- DATASET EXTRACT
Segment Open

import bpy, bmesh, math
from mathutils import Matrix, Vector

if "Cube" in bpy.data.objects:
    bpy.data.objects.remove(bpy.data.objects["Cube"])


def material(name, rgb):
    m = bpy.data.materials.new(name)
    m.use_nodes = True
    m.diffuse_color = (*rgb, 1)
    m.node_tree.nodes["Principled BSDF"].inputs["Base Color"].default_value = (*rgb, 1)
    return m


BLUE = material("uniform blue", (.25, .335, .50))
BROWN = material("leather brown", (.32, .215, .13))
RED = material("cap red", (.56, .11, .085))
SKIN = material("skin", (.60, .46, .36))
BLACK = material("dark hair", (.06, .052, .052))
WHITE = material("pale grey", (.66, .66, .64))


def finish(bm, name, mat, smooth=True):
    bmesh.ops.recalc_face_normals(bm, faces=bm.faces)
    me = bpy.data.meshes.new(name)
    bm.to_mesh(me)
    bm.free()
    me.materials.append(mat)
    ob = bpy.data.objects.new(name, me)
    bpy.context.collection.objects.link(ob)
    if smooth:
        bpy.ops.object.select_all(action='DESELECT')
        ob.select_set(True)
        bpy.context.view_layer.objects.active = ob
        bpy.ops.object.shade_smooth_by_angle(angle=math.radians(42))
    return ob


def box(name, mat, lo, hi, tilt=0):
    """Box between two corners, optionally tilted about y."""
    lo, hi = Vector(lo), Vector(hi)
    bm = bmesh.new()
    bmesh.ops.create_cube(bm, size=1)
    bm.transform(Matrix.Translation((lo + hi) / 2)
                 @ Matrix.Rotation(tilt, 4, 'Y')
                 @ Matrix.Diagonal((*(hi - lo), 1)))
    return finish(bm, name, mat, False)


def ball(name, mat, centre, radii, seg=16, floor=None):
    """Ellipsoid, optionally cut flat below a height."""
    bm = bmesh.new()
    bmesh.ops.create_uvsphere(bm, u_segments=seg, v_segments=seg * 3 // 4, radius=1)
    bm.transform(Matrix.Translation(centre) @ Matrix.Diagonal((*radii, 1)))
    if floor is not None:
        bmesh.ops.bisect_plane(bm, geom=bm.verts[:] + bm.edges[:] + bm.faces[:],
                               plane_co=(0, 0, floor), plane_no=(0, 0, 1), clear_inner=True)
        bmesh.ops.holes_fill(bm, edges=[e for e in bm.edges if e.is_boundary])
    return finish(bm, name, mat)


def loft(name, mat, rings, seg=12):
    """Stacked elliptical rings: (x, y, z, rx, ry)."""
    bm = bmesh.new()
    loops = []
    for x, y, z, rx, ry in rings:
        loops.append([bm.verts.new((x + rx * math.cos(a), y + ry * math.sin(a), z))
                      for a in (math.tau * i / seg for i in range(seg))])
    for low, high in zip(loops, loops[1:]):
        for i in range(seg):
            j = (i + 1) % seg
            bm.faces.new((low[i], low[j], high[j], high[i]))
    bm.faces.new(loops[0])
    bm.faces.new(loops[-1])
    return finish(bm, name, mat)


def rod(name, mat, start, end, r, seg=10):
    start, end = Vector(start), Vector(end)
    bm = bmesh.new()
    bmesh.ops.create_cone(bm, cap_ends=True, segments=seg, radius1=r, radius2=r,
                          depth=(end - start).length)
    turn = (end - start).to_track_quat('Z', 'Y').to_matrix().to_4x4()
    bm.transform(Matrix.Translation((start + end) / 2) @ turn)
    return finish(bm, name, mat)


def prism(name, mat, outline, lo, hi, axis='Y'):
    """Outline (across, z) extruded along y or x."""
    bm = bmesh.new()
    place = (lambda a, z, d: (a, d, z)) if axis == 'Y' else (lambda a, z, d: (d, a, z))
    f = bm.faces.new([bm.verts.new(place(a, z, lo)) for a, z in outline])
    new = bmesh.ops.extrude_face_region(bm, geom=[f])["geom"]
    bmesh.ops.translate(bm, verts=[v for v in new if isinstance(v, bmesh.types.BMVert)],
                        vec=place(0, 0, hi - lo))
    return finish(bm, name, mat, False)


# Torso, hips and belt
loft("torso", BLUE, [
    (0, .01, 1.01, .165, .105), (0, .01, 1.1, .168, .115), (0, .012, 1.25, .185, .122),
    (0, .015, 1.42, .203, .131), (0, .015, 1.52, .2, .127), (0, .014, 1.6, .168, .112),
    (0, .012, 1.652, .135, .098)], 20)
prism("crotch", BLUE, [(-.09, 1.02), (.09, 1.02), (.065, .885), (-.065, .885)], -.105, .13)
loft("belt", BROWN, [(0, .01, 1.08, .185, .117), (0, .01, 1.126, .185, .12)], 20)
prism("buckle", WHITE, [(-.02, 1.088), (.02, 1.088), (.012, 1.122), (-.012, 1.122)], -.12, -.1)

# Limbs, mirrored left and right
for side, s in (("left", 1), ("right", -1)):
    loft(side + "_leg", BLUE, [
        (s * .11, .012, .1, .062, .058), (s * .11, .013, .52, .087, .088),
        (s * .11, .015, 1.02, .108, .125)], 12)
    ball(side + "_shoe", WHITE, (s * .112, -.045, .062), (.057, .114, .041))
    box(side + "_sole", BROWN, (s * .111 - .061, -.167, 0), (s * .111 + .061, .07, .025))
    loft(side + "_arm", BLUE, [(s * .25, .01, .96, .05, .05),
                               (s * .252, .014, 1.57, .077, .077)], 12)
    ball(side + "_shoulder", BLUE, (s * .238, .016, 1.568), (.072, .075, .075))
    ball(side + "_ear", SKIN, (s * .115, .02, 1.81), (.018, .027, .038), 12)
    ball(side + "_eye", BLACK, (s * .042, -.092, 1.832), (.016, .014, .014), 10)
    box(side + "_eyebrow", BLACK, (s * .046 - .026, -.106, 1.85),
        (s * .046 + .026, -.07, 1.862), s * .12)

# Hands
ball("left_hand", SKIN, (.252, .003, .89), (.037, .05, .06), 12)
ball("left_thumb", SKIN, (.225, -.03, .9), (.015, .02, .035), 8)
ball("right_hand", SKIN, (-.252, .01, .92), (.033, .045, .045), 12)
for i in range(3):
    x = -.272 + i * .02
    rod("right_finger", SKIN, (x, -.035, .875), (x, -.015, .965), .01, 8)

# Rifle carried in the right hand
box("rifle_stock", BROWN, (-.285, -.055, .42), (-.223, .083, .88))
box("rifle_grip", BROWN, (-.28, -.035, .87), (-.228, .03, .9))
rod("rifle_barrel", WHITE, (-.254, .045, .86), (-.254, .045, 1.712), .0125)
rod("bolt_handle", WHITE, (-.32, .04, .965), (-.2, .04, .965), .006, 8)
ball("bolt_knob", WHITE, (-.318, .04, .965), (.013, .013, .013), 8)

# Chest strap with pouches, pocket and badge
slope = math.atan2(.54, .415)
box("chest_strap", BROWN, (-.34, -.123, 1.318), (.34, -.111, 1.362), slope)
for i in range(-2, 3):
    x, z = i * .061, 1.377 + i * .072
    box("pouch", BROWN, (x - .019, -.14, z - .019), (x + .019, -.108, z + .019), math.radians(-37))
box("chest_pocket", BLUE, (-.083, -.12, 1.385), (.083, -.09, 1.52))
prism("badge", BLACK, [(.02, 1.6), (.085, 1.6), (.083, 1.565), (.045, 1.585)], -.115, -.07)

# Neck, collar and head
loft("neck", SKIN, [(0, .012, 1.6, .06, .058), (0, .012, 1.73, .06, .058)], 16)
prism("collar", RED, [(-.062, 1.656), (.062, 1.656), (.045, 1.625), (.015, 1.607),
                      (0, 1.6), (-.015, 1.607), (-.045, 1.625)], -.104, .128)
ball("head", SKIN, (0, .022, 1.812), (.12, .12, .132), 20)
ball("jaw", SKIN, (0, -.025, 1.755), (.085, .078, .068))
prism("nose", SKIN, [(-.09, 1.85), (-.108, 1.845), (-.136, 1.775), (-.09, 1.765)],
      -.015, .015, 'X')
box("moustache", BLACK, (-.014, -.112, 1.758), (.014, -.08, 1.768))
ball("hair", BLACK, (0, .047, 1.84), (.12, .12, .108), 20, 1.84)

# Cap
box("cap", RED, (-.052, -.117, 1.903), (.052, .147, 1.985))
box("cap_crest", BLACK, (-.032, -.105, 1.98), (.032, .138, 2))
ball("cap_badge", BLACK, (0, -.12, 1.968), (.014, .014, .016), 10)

Segment Closed
Segment Open

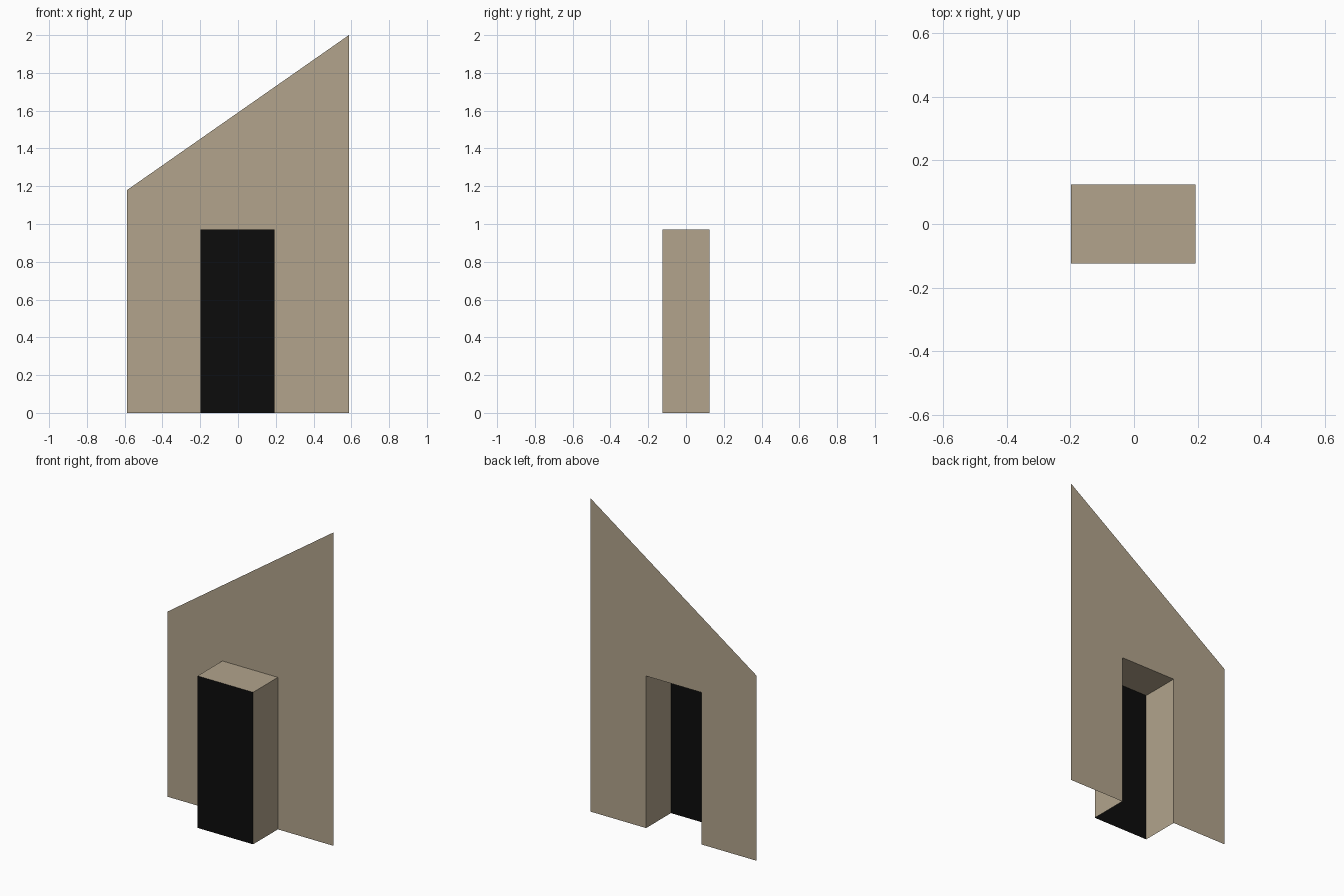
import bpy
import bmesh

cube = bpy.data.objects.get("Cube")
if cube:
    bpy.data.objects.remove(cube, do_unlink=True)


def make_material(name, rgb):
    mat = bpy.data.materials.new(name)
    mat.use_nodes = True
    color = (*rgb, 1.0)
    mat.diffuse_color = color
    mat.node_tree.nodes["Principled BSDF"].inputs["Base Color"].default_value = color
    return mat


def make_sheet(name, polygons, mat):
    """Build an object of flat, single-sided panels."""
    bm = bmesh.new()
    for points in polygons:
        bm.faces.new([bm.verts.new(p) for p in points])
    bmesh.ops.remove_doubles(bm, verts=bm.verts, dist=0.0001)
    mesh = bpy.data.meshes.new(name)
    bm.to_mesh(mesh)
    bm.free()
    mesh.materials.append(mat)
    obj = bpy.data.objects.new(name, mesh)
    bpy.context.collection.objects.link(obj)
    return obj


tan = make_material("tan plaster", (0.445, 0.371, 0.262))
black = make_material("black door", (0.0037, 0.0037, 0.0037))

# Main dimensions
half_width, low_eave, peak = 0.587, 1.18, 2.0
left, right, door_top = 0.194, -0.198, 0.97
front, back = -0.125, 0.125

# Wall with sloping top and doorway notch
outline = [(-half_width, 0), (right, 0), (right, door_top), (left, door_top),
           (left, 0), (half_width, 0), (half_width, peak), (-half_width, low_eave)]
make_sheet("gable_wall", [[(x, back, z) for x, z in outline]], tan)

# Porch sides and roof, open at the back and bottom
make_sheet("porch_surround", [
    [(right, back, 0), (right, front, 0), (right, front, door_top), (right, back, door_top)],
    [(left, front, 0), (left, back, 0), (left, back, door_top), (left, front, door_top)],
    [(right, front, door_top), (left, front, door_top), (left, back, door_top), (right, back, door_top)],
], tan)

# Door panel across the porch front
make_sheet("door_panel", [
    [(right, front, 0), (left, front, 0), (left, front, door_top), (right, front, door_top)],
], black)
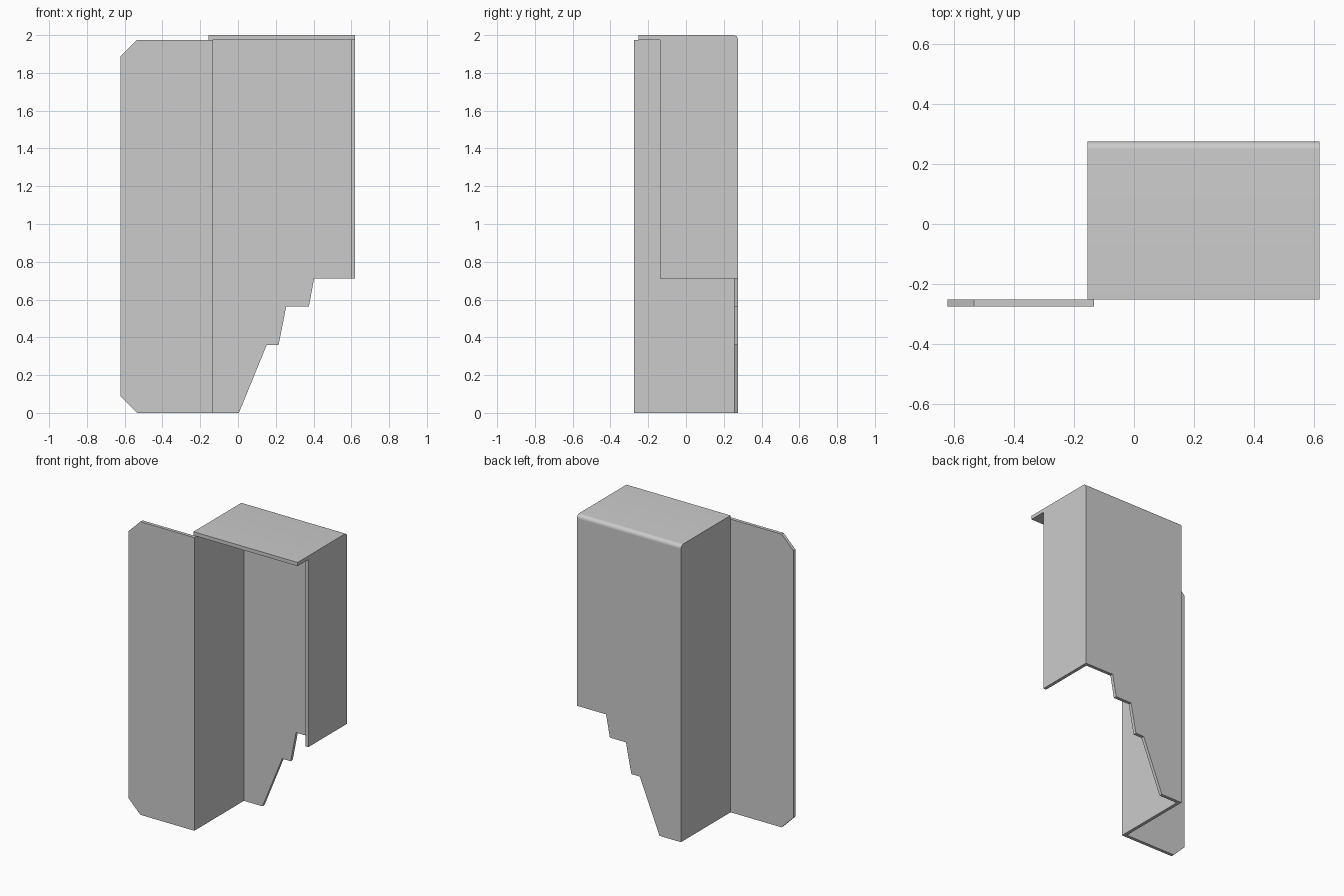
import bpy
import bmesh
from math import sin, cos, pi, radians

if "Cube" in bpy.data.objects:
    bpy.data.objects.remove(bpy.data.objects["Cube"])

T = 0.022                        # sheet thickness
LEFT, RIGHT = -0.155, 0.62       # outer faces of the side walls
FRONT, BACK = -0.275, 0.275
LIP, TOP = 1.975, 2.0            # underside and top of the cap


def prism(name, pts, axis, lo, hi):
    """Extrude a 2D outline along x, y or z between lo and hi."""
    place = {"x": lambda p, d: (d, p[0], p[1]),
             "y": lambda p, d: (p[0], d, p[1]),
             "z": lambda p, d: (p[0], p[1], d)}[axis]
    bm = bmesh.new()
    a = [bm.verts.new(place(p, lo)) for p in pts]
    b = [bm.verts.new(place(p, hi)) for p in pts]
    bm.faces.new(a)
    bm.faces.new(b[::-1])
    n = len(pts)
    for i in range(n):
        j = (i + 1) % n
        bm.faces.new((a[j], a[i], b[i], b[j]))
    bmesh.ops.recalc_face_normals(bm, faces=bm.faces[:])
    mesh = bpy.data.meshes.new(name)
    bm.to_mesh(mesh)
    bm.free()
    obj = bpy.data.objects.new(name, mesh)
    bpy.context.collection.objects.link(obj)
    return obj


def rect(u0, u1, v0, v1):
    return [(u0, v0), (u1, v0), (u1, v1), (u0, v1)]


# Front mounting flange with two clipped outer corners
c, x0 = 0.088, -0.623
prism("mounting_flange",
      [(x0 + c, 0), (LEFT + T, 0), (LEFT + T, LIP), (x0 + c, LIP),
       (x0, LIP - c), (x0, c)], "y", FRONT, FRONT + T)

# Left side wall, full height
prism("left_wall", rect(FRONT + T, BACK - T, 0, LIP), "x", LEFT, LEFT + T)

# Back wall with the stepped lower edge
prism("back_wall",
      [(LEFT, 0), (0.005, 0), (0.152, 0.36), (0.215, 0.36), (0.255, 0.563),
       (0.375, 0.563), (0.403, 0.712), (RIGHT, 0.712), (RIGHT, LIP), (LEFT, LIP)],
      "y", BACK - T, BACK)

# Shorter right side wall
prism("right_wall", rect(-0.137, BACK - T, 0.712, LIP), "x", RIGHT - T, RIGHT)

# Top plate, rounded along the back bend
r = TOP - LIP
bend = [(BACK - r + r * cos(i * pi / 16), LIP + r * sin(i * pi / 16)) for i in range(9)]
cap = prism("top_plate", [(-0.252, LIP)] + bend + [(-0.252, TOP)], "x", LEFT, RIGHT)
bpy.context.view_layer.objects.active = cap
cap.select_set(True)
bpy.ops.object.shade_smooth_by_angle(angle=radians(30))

Segment Closed

Exactly one number is the answer: how many lines of the entries contain the string "radians".

- EXERCISE ANSWER
4